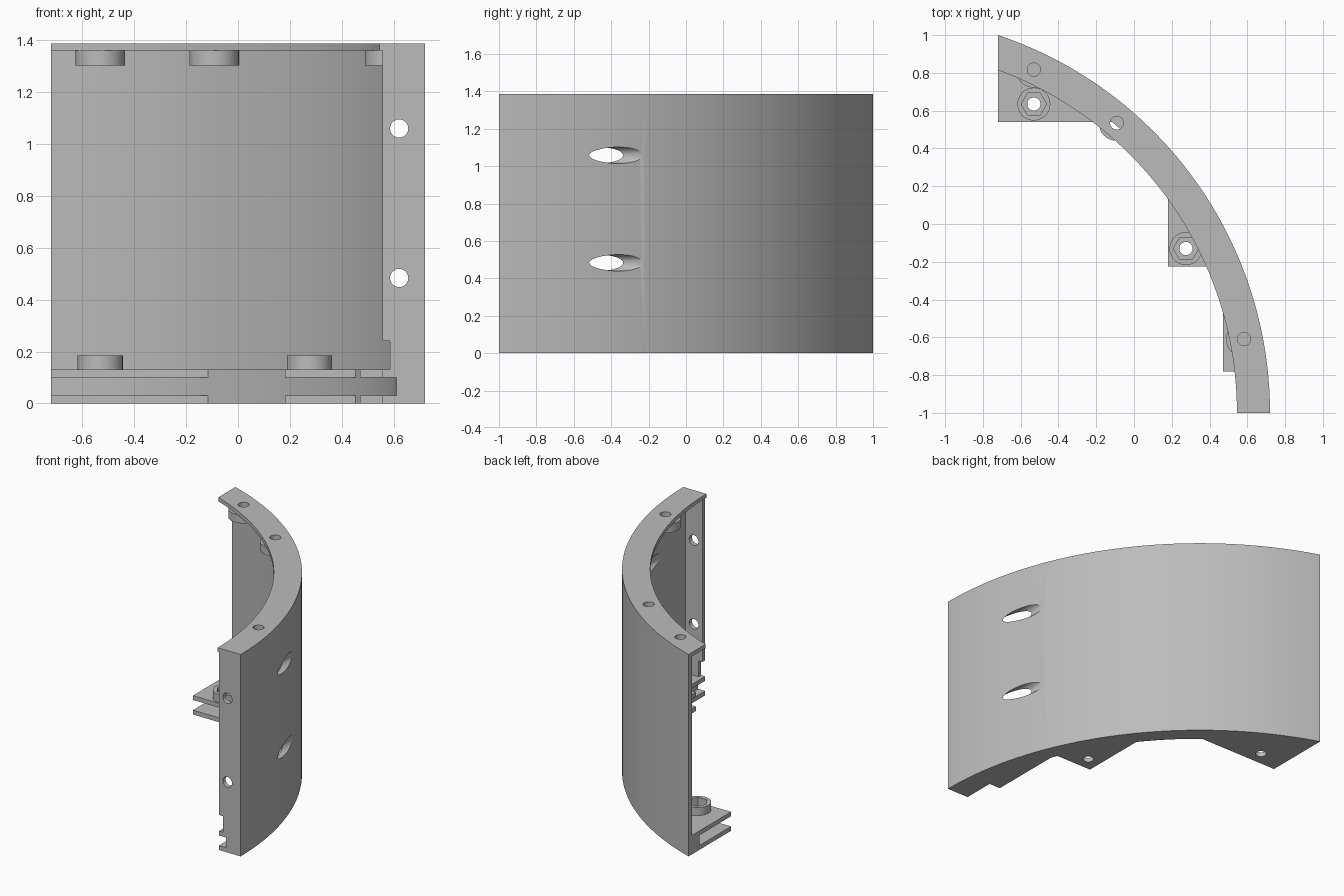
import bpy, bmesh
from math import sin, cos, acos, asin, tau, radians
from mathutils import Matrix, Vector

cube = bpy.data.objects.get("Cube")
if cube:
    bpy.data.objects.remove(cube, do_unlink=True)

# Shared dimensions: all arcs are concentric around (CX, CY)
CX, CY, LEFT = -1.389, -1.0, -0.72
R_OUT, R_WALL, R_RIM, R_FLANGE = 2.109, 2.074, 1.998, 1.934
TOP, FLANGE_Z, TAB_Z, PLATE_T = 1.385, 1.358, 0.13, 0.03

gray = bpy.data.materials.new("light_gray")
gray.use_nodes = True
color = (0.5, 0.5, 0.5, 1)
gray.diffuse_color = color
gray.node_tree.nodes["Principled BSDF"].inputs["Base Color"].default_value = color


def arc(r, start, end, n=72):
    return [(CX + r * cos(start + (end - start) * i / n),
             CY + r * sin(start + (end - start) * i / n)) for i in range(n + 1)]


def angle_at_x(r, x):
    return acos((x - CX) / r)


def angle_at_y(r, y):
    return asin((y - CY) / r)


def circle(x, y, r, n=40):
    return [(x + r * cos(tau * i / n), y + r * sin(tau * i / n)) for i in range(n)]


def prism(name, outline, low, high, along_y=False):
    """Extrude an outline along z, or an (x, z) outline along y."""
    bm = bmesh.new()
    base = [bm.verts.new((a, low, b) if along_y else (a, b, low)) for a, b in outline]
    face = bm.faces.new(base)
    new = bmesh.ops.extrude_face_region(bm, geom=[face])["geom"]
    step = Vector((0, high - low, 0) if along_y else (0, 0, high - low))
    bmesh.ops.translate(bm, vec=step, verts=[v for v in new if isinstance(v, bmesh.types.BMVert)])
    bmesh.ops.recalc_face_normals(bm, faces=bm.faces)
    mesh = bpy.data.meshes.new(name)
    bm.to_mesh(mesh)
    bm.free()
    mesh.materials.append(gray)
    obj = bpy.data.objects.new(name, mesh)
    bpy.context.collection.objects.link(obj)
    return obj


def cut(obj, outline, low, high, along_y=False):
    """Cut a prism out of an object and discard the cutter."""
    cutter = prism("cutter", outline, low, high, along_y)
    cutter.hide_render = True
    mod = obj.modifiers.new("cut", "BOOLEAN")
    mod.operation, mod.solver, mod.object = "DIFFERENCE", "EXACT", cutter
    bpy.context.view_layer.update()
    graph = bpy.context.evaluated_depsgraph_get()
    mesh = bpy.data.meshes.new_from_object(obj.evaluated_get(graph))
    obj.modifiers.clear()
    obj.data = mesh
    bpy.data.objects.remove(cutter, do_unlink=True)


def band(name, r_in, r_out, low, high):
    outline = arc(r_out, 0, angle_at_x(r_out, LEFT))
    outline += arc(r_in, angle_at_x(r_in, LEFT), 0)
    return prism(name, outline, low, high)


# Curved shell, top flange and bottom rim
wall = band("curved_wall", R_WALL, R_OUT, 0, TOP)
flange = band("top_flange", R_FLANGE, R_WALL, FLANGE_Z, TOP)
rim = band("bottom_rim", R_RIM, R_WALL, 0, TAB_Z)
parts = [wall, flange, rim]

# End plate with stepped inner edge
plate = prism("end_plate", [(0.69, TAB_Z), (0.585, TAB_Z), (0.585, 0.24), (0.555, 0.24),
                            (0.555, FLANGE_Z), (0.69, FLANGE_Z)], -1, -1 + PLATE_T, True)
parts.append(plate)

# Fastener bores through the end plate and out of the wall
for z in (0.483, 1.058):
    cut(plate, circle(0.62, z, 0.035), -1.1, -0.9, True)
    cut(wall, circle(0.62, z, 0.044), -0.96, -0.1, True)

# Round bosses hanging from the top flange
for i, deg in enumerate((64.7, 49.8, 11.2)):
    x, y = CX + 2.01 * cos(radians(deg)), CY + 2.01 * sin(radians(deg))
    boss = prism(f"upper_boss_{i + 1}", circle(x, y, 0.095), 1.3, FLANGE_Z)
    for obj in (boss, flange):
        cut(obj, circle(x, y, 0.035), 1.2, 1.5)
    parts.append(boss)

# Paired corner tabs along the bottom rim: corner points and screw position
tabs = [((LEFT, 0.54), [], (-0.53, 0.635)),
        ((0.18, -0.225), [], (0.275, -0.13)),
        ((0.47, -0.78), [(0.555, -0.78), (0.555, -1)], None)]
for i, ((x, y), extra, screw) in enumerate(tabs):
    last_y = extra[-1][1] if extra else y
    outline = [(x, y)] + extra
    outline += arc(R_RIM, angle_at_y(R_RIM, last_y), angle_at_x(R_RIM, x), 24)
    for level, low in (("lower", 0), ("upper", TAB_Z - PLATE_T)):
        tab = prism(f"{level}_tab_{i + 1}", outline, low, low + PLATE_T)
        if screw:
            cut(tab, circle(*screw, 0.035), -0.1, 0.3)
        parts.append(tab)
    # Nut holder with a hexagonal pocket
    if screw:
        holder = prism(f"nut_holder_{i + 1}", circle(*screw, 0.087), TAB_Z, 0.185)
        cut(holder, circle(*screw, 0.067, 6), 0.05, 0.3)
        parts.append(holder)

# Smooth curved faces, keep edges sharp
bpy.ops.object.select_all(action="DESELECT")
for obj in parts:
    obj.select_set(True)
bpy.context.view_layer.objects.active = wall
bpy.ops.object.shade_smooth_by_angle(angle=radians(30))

--- --- ---

## Task to complete
Taking the records above, retype every line from the one with "cut(tab, circle(*screw, 0.035), -0.1, 0.3)" down to the one with "bpy.context.view_layer.objects.active = wall", exactly and with nothing else.

## Result of this exercise
            cut(tab, circle(*screw, 0.035), -0.1, 0.3)
        parts.append(tab)
    # Nut holder with a hexagonal pocket
    if screw:
        holder = prism(f"nut_holder_{i + 1}", circle(*screw, 0.087), TAB_Z, 0.185)
        cut(holder, circle(*screw, 0.067, 6), 0.05, 0.3)
        parts.append(holder)

# Smooth curved faces, keep edges sharp
bpy.ops.object.select_all(action="DESELECT")
for obj in parts:
    obj.select_set(True)
bpy.context.view_layer.objects.active = wall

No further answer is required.